The European Council on Tuesday (25 July) extended the EU’s naval mission in the Mediterranean, despite concerns that Operation Sophia has not been effective in breaking up people-smuggling networks.
The mandate of EUNAVFOR MED, also known as Operation Sophia, was on Tuesday extended by 18 months until December 2018, as the United Nations-approved mission continues to tackle people smuggling and human trafficking in the Mediterranean.
Despite a damning report produced by the UK’s House of Lords earlier this month that insisted the mission should not continue in its current form, the Council unanimously decided to extend Sophia’s mandate and even approve some additional objectives.
Operation Sophia will now include a monitoring mechanism designed to improve the training of the Libyan coastguard, which was already a part of its mandate. It will also carry out increased surveillance in order to help cut down on illegal oil exports, while Frontex and Europol will be more involved in data sharing.
EU foreign policy chief Federica Mogherini said: “As a matter of priority, we will start in the coming days the revision of the operational plan in order to include the new tasks.”
Operation Sophia started life as a simple search and rescue mission. The House of Lords report and Mogherini herself have acknowledged its success in this regard and highlighted the more than 30,000 people that have been saved by the joint effort.
But the operation is now in a phase that includes extra measures to break the smuggler networks, including the destruction of vessels used to ship people across the Med to Europe. It has been reported that this has pushed more and more people to attempt to make the crossing in unseaworthy craft.
There is scope for Sophia to enter a third phase, where participating member states would be allowed to enter Libyan waters to tackle the smugglers at source on the coast. But this requires a fresh UN mandate or an invitation from the country’s government.
Ireland recently became the latest EU member to join the mission, after its parliament decided to back a proposal to up its involvement in the Mediterranean from just rescue operations.
More than 100,000 people have attempted the perilous sea voyage so far this year, many in flimsy rubber dinghies and overcrowded boats.

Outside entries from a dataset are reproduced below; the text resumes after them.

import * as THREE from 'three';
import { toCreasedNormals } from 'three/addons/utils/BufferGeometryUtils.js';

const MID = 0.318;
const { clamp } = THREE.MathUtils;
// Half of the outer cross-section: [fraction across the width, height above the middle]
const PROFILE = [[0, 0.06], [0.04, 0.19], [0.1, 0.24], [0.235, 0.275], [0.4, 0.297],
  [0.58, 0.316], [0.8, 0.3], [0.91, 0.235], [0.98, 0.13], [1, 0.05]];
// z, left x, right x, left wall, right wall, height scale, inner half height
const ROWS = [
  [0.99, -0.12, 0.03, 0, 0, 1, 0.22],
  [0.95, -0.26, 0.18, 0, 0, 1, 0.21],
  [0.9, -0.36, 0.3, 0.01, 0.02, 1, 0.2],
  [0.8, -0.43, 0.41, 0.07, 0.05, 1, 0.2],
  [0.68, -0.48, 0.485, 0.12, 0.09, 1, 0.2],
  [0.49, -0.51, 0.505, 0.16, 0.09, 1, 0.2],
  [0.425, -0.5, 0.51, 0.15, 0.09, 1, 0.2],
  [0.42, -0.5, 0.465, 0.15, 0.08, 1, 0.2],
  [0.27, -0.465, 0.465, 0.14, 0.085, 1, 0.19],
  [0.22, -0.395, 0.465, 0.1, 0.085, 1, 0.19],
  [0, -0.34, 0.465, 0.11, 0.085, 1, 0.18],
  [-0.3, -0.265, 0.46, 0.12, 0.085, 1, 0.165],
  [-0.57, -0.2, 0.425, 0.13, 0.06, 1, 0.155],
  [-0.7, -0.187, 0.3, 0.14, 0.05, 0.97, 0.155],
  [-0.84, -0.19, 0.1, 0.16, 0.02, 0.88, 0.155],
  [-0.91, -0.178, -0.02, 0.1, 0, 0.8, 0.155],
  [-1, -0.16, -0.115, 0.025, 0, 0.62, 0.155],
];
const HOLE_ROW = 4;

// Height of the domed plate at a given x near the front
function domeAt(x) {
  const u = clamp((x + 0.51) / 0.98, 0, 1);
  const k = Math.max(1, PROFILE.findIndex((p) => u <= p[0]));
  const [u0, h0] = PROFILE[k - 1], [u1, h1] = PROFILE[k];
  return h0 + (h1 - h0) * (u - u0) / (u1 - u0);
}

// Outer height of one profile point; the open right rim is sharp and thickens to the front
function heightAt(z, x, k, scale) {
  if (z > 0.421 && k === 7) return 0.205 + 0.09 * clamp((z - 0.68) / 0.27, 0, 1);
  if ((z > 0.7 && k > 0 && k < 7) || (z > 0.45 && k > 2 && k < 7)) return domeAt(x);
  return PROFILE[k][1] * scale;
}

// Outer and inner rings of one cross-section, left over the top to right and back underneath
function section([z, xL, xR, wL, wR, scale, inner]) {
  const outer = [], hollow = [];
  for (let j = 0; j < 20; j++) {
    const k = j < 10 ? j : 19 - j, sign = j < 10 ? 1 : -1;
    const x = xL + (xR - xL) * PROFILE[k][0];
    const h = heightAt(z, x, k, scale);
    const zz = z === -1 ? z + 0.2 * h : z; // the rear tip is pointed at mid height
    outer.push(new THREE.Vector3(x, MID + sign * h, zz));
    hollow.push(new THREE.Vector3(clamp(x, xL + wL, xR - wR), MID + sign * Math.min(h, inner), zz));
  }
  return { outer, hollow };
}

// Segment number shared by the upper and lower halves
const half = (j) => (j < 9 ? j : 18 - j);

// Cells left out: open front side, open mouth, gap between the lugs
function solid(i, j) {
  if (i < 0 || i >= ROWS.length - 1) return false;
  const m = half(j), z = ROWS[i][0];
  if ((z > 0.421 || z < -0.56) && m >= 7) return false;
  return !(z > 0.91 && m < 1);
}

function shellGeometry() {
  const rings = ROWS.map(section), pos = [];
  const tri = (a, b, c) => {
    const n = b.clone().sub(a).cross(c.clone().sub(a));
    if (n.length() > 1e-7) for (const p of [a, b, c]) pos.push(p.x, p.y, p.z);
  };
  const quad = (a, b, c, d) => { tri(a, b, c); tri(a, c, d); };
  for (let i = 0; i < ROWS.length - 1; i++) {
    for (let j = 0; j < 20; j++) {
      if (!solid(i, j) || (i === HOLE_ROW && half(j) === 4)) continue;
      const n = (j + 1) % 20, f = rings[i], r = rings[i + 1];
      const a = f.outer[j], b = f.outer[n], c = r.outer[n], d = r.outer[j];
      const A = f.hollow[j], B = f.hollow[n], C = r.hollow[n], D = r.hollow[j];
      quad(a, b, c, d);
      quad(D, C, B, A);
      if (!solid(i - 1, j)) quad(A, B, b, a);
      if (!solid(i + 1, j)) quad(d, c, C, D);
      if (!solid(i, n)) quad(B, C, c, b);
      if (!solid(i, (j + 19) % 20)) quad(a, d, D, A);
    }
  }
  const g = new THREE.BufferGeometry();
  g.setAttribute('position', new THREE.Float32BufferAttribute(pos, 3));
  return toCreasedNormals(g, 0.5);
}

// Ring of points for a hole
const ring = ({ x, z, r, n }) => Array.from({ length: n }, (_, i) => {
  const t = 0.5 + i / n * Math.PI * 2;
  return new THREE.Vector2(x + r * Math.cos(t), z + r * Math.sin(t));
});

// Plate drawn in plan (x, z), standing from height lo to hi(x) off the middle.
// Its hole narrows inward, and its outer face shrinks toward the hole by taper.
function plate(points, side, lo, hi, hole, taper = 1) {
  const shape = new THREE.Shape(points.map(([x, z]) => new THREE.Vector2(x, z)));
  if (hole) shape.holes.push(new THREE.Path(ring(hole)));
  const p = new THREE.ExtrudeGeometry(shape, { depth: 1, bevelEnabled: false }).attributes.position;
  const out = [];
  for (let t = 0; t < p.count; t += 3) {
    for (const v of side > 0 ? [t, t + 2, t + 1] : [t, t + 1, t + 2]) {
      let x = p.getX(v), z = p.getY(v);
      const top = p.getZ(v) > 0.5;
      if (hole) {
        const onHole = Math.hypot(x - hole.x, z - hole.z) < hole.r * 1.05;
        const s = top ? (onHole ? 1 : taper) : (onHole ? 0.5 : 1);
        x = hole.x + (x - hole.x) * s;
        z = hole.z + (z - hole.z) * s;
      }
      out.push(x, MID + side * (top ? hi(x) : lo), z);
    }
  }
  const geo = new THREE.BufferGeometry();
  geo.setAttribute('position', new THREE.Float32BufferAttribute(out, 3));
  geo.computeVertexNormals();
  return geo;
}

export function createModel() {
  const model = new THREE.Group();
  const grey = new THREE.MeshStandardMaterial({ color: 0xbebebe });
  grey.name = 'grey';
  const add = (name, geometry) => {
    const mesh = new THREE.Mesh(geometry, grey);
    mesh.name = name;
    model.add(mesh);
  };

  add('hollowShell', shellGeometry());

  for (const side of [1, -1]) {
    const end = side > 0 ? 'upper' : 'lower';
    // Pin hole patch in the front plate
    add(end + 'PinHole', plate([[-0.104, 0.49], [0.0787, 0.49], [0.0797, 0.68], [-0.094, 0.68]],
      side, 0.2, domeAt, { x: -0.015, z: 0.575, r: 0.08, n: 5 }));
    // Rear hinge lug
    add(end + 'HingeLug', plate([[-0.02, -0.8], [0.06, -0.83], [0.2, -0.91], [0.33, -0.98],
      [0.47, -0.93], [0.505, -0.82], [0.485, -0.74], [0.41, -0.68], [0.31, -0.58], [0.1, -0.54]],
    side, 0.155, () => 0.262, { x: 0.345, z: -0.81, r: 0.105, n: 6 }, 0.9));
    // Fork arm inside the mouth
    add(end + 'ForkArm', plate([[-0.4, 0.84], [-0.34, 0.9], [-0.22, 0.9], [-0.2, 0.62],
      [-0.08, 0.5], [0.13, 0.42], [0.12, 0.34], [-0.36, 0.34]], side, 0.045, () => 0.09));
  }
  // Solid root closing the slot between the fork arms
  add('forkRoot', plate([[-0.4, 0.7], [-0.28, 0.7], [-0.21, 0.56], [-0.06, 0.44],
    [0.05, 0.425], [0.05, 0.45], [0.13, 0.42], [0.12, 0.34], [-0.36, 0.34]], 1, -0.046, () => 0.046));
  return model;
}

In a further effort to try and stem the flow of people across the water, the EU on 17 July adopted measures that will see dinghy and outboard motor sales to Libya curbed. But the ministerial level decision has attracted criticism about how it will be enforced and how it will affect legitimate trade.